The Iran-backed Houthi militias have not stopped their repressive acts and violations against people in Sanaa and other areas under their control. This coincided with their celebrations and events organized to commemorate their members killed on battlefronts.
Moreover, human rights sources have indicated that the militias have intensified their abductions of civilians, in addition to campaigns to shave the hair of teenagers on the street.
The same sources said the militias had kidnapped an entire family in Safia in central Sanaa after armed men, accompanied by female Houthi members, known as the “Zeinabis”, raided their home.
The sources also clarified that the Houthis abducted two girls last month along with their father and brother and took them to an unknown location, likely one of their secret prisons.
Through media outlets that support them, the militias claimed they had kidnapped the family due to honor-related issues – an excuse they often use to justify abductions.
Meanwhile, the militias launched a campaign in Sanaa to shave the hair of male teenagers in the streets as part of their efforts to implement what their leader, Abdul Malik al-Houthi, called “faithful culture”. Videos circulated on social media showed Houthis holding teenage boys against their will as they get a haircut.
The Houthis forced barbers in areas under their control to perform specific haircuts, threatening them with imprisonment and punishment in case they violated their instructions.
Local sources also mentioned that armed militiamen in Sanaa shot a barber last month while he was working in his shop in Garaf north of the capital.

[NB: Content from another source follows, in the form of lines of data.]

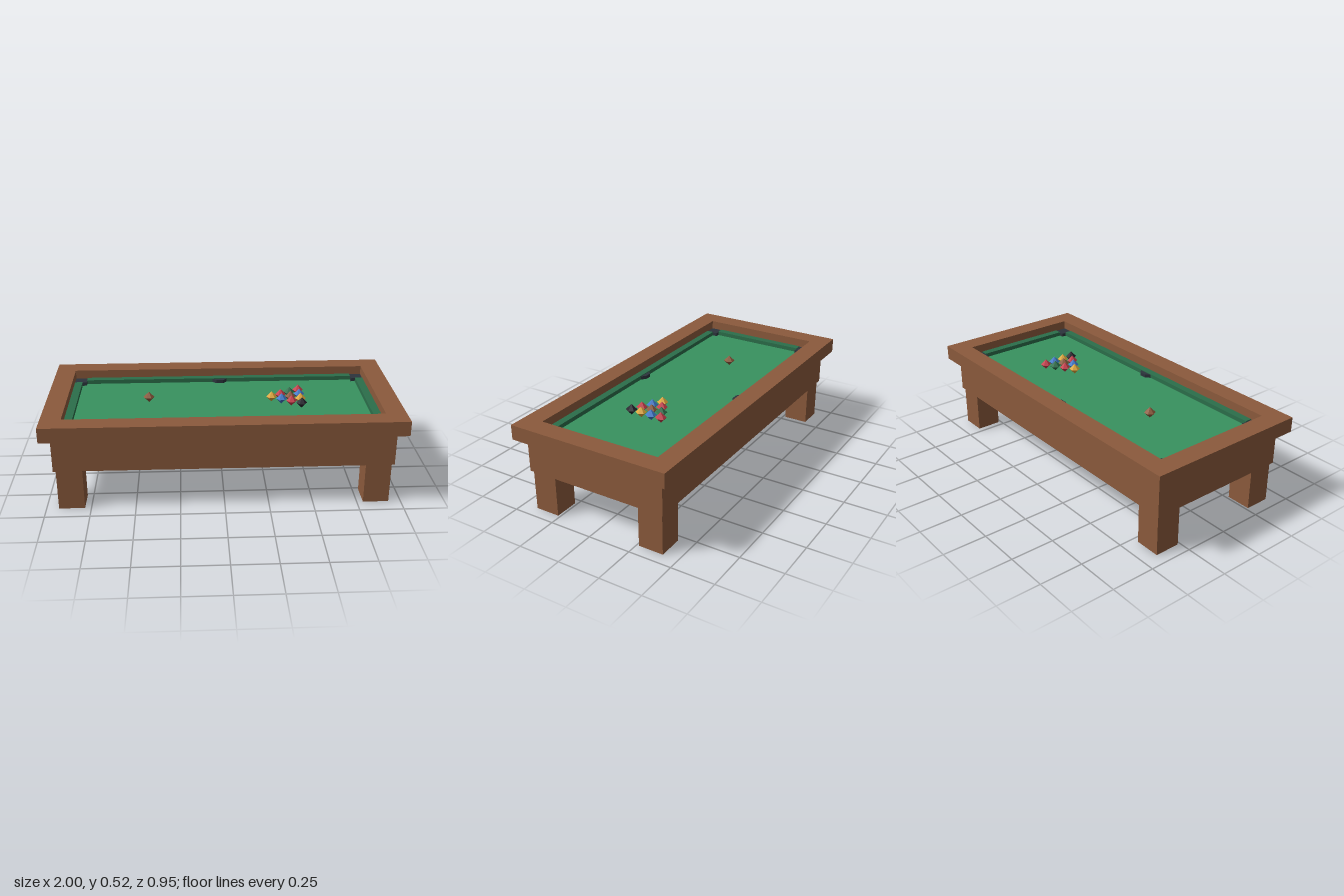
import * as THREE from 'three';

const mat = (name, color) => {
  const m = new THREE.MeshStandardMaterial({ color });
  m.name = name;
  return m;
};

export function createModel() {
  const wood = mat('wood', 0x8b5a3c);
  const felt = mat('felt', 0x38925f);
  const darkGreen = mat('darkGreen', 0x2b6e4a);
  const pocketGrey = mat('pocketGrey', 0x2c343c);
  const red = mat('red', 0xc43c4a);
  const blue = mat('blue', 0x3f78c8);
  const yellow = mat('yellow', 0xdca53a);
  const black = mat('black', 0x22222a);

  const group = new THREE.Group();
  group.name = 'poolTable';
  const add = (name, geometry, material, x, y, z) => {
    const mesh = new THREE.Mesh(geometry, material);
    mesh.name = name;
    mesh.position.set(x, y, z);
    group.add(mesh);
    return mesh;
  };
  // Box given by its size and the height of its underside
  const box = (name, material, w, h, d, x, bottom, z) =>
    add(name, new THREE.BoxGeometry(w, h, d), material, x, bottom + h / 2, z);

  // Body and legs
  box('body', wood, 1.888, 0.2, 0.842, 0, 0.24, 0);
  for (const sx of [-1, 1])
    for (const sz of [-1, 1])
      box('leg', wood, 0.145, 0.24, 0.145, sx * 0.858, 0, sz * 0.337);

  // Wooden rail: one rectangular ring
  const rect = (S, x, z) =>
    new S([[-x, -z], [x, -z], [x, z], [-x, z]].map(([a, b]) => new THREE.Vector2(a, b)));
  const ring = rect(THREE.Shape, 1, 0.473);
  ring.holes.push(rect(THREE.Path, 0.885, 0.36));
  const railGeo = new THREE.ExtrudeGeometry(ring, { depth: 0.085, bevelEnabled: false });
  railGeo.rotateX(-Math.PI / 2);
  add('rail', railGeo, wood, 0, 0.44, 0);

  // Playing surface
  const bedTop = 0.453;
  box('bed', felt, 1.77, bedTop - 0.438, 0.72, 0, 0.438, 0);

  // Cushions, corner pockets and side pockets
  for (const s of [-1, 1]) {
    box('longCushion', darkGreen, 1.63, 0.025, 0.042, 0, bedTop - 0.001, s * 0.339);
    box('shortCushion', darkGreen, 0.045, 0.025, 0.58, s * 0.8625, bedTop - 0.001, 0);
    for (const sz of [-1, 1])
      box('cornerPocket', pocketGrey, 0.07, 0.021, 0.07, s * 0.85, bedTop - 0.001, sz * 0.325);
    const sideGeo = new THREE.CylinderGeometry(0.054, 0.054, 0.021, 8).toNonIndexed();
    sideGeo.rotateY(Math.PI / 8);
    sideGeo.computeVertexNormals();
    add('sidePocket', sideGeo, pocketGrey, 0, bedTop + 0.0095, s * 0.345);
  }

  // Faceted balls: one cue ball and a triangular rack
  const r = 0.032;
  const ballGeo = new THREE.SphereGeometry(r, 6, 2).toNonIndexed();
  ballGeo.computeVertexNormals();
  add('cueBall', ballGeo, wood, -0.425, bedTop + r, -0.025);
  const rack = [[yellow], [red, blue], [darkGreen, wood, red], [red, blue, yellow, black]];
  rack.forEach((row, i) => row.forEach((m, j) =>
    add('rackBall', ballGeo, m, 0.292 + i * 0.055, bedTop + r, (j - i / 2) * 0.064)));

  return group;
}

Forcing Yemenis to adhere to the “faithful culture” has not been limited to haircuts, but has extended to other forms of the people’s daily life.
Houthi armed men have previously broken into weddings and university graduation ceremonies in Sanaa, Dhamar and Amran to object against the use of musical instruments.
The Houthis also removed ads that promote makeup for women in several streets in Sanaa and forced salons to remove their ads under the claim that such photos delayed the “group’s victory”, according to a speech by their leader.
Many Yemeni activists compared the Houthi methods to those of terrorist organizations, such as ISIS, noting the many shared ideas between them. They cited ISIS’ dividing of society into believers and infidels and Houthis’ dividing it into believers and hypocrites.
A few months ago, the Houthis issued a circular to public schools in Sanaa and the governorates under their control to ban singing and music and emphasize the importance of permits to hold celebrations.
The Houthis claim that these incidents are personal initiatives, not their official policies, but their recurrence has made many suspect otherwise.
People from Sanaa have told Asharq Al-Awsat that the “Houthinization of society” by the militias is not only limited to government institutions, but has also involved the media and mosques.
Since taking over Sanaa and several other governorates, the militias have been careful to transform the educational system into hubs for spreading their extremist ideologies. Such efforts were accelerated after Yehya Houthi, the leader’s brother, was appointed Minister of Education in the unrecognized coup government.
Yemeni rights activists confirm that by doing so, in the short term, they are trying to recruit students and turn them into soldiers to be sent to the fronts. In the long run, they want to transform society’s identity and spread their extremist ideology through schools.